RUNNING TOUCH: Yeah, a bit of both. I have a lot of friends in design, and I mean I did design in high school but that doesn’t count. I work very closely with a guy called Travis Kane, he’s kind of my point of contact so we go back and forth with each other, and between me and him that’s how the design happens. All the first point social stuff like video, posts in general, that’s generally all me though. And Shevin, who’s right behind us.
HAPPY: You’ve just done your first overseas dates. What has taking it overseas taught you about the project?
RUNNING TOUCH: I think it’s just given me a really good sense of urgency about music in general, and it’s made me a lot more ambitious. It really gives you a lens that you cannot replicate here, there are first hand influences that you watch on Youtube or whatever, but you really collect yourself when you go over there. So just the ambition, I guess.
HAPPY: Some pressure?
RUNNING TOUCH: Yes, in a good way though.
HAPPY: Performing to a crowd of strangers overseas, it doesn’t really matter if you’re someone who hides your face.
RUNNING TOUCH: Totally.
HAPPY: Did you enjoy being in that space, on a level playing field?
RUNNING TOUCH: For sure, I think for the first time, well when you go anywhere for the first time, you get to project the self you’ve constructed, you get to make a first impression again which is amazing. I feel like the first time you’re over there you’re kind of the underdog again, you don’t have any expectations, whereas here if you don’t sell out a tour and you’re from Australia, it probably looks industry-wise not fantastic. Whereas over there if you’re an underdog, it doesn’t really matter what you do. Honestly, it’s your first tour and you just do everything in your power to make it good, to make it everything it can be. And there’s nothing beyond that.
HAPPY: Now are these two 2019 singles leading up to an EP or an album? You strike me as someone with a plan.
RUNNING TOUCH: Yeah, I think we’re gonna run singles for as long as it feels natural to run singles. That was a similar case to what led up to the decision to do an album. And I’m not too sure exactly when the album will happen, but I know that at the moment I’m just shadow riding it.
HAPPY: You seem very tuned in to momentum.
RUNNING TOUCH: Yeah, I guess. I’m really lucky to have the hands-on team I have and to get the advice I get, so that’s a big part of it.
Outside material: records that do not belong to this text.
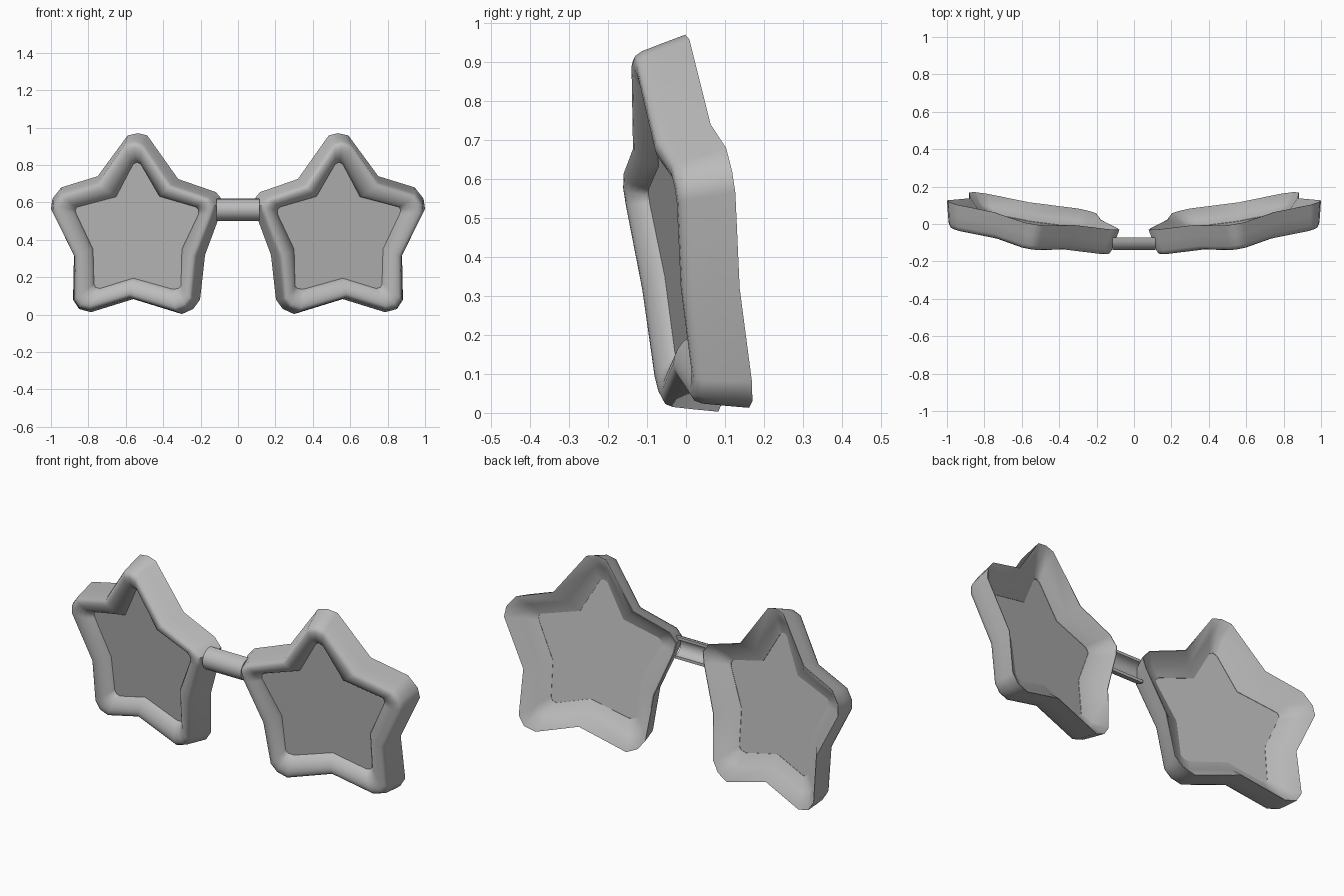
import bpy
import bmesh
import math

cube = bpy.data.objects.get("Cube")
if cube:
    bpy.data.objects.remove(cube, do_unlink=True)

# One plain grey plastic for every part
grey = bpy.data.materials.new("grey plastic")
grey.use_nodes = True
grey_value = (0.5, 0.5, 0.5, 1)
grey.diffuse_color = grey_value
grey.node_tree.nodes["Principled BSDF"].inputs["Base Color"].default_value = grey_value

# Star outlines as (x, z), clockwise from the top tip: three points per tip, one per notch
OUTER = [(.485, .958), (.535, .97), (.59, .958), (.75, .74),
         (.945, .68), (.992, .62), (1, .565), (.877, .32),
         (.882, .08), (.85, .03), (.786, .013), (.56, .083),
         (.3, .003), (.24, .03), (.203, .08), (.176, .32),
         (.09, .55), (.078, .607), (.118, .655), (.32, .725)]
LENS = [(.52, .805), (.54, .815), (.56, .805), (.652, .63),
        (.86, .575), (.87, .56), (.865, .54), (.775, .35),
        (.77, .165), (.76, .145), (.738, .14), (.56, .195),
        (.35, .136), (.32, .14), (.305, .155), (.3, .35),
        (.21, .54), (.21, .56), (.225, .575), (.42, .632)]

# Rim cross-section as (share of the way from outer edge to lens, depth from the front plane)
RIM = [(0, .145), (.1, .08), (.19, .025), (.26, .006), (.36, 0), (.5, 0), (.65, .006),
       (.8, .018), (.92, .034), (1, .052), (1, .06), (.5, .088), (.03, .145)]
DEPTH = .145
LENS_DEPTH = .052
TURN, TILT = .165, .128


def ring(t, depth):
    """Star loop between the two outlines, on the turned and tilted star plane."""
    lag = depth - (DEPTH + (LENS_DEPTH - DEPTH) * t)
    points = []
    for (ox, oz), (lx, lz) in zip(OUTER, LENS):
        x = ox + (lx - ox) * t - TURN * lag
        z = oz + (lz - oz) * t + TILT * lag
        y = depth - .086 + TURN * (x - .54) - TILT * (z - .5)
        points.append((x, y, z))
    return points


def loft(bm, loops, wrap):
    """Skin a row of point loops with quads; wrap joins last to first, else cap both ends."""
    rows = [[bm.verts.new(p) for p in loop] for loop in loops]
    count = len(rows[0])
    pairs = list(zip(rows, rows[1:]))
    if wrap:
        pairs.append((rows[-1], rows[0]))
    else:
        bm.faces.new(rows[0])
        bm.faces.new(list(reversed(rows[-1])))
    for a, b in pairs:
        for i in range(count):
            j = (i + 1) % count
            bm.faces.new((a[i], a[j], b[j], b[i]))


def make_part(name, loops, wrap=False, mirrored=False):
    bm = bmesh.new()
    loft(bm, loops, wrap)
    bmesh.ops.recalc_face_normals(bm, faces=bm.faces)
    mesh = bpy.data.meshes.new(name)
    bm.to_mesh(mesh)
    bm.free()
    mesh.materials.append(grey)
    part = bpy.data.objects.new(name, mesh)
    bpy.context.collection.objects.link(part)
    bpy.ops.object.select_all(action="DESELECT")
    part.select_set(True)
    bpy.context.view_layer.objects.active = part
    bpy.ops.object.shade_smooth_by_angle(angle=math.radians(45))
    if mirrored:
        mirror = part.modifiers.new("Mirror", "MIRROR")
        mirror.use_clip = False
        mirror.use_mirror_merge = False
    return part


# Star rims and flat lenses, mirrored to both sides
make_part("star_rims", [ring(t, d) for t, d in RIM], wrap=True, mirrored=True)
make_part("star_lenses", [ring(1, LENS_DEPTH), ring(1, LENS_DEPTH + .006)], mirrored=True)


# Bridge: rounded at the front, with a channel along the back
def arc(half_height, bulge):
    angles = [math.pi * i / 10 for i in range(11)]
    return [(-.072 - bulge * math.sin(a), .56 + half_height * math.cos(a)) for a in angles]


section = arc(.06, .068) + list(reversed(arc(.045, .045)))
make_part("bridge", [[(x, y, z) for y, z in section] for x in (-.115, .115)])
HAPPY: Do you see the Running Touch project working in distinct phases? Or does that play-it-by-ear idea extend through?
RUNNING TOUCH: I think both, and I think that’s a lot of where good decisions come from. Like the anonymity thing before, you want to find that balance. You said there were those two contrasting things, the approachability thing, you want to find that middle ground with everything. You want things to be serendipitous, but you want things to be concise. Then you make those executive decisions so you gotta find somewhere where you’re in the middle, so I think that’s where maybe I’m on one end of the spectrum, then management and everyone else is on the other, and you kind of compromise.
Interview by Tom Cameron
Photos by Charlie Hardy